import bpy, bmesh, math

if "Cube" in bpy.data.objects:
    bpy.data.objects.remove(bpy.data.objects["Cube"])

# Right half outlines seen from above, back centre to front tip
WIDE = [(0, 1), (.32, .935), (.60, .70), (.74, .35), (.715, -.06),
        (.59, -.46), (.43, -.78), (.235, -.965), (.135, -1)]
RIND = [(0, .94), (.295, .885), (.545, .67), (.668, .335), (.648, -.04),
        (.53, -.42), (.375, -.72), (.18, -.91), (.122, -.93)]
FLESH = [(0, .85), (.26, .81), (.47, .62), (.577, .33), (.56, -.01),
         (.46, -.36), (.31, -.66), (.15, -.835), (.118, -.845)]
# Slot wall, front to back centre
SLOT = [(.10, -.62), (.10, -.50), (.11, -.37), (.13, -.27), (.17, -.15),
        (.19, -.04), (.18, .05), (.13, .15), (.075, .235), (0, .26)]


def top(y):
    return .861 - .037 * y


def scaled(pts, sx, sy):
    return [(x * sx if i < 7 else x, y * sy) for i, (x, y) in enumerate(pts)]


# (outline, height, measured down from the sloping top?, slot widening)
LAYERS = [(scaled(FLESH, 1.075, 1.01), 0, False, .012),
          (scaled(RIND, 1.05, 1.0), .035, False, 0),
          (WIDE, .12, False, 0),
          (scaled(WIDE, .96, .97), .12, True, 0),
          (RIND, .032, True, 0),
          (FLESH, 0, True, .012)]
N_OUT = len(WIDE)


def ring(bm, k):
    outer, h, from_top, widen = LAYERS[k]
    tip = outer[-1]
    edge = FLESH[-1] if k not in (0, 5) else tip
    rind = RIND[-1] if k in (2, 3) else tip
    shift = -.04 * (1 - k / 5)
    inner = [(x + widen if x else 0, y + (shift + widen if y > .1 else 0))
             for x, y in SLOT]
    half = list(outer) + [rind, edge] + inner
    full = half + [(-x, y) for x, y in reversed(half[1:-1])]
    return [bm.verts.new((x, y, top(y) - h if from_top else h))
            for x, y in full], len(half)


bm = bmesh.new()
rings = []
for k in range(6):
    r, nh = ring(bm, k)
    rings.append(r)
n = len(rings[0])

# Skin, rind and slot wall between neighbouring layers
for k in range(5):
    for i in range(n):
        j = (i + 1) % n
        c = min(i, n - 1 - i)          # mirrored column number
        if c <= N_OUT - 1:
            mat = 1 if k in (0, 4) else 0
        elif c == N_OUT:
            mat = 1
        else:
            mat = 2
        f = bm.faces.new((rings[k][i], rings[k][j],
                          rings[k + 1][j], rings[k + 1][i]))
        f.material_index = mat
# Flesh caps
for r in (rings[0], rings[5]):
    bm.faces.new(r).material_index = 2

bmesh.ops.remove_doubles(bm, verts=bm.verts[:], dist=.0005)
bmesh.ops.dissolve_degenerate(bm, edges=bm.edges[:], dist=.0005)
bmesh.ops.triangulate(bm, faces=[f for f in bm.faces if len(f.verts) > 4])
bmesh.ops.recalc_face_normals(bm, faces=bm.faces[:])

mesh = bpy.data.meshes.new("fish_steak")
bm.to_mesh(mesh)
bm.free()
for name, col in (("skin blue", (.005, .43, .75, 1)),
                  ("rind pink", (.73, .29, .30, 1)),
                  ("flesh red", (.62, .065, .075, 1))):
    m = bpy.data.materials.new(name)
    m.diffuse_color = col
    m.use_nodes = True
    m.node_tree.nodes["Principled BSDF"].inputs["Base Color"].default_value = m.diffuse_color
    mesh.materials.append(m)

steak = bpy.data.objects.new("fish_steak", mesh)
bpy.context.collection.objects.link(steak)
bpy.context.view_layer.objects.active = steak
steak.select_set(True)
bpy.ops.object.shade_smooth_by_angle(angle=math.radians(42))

--- TASK BRIEF ---
An exact copy of the lines above, from the one containing "(FLESH, 0, True, .012)]" down to the one containing "# Flesh caps" and including both, is the whole answer; retype it and nothing else.

--- SOLVED PROBLEM ---
          (FLESH, 0, True, .012)]
N_OUT = len(WIDE)


def ring(bm, k):
    outer, h, from_top, widen = LAYERS[k]
    tip = outer[-1]
    edge = FLESH[-1] if k not in (0, 5) else tip
    rind = RIND[-1] if k in (2, 3) else tip
    shift = -.04 * (1 - k / 5)
    inner = [(x + widen if x else 0, y + (shift + widen if y > .1 else 0))
             for x, y in SLOT]
    half = list(outer) + [rind, edge] + inner
    full = half + [(-x, y) for x, y in reversed(half[1:-1])]
    return [bm.verts.new((x, y, top(y) - h if from_top else h))
            for x, y in full], len(half)


bm = bmesh.new()
rings = []
for k in range(6):
    r, nh = ring(bm, k)
    rings.append(r)
n = len(rings[0])

# Skin, rind and slot wall between neighbouring layers
for k in range(5):
    for i in range(n):
        j = (i + 1) % n
        c = min(i, n - 1 - i)          # mirrored column number
        if c <= N_OUT - 1:
            mat = 1 if k in (0, 4) else 0
        elif c == N_OUT:
            mat = 1
        else:
            mat = 2
        f = bm.faces.new((rings[k][i], rings[k][j],
                          rings[k + 1][j], rings[k + 1][i]))
        f.material_index = mat
# Flesh caps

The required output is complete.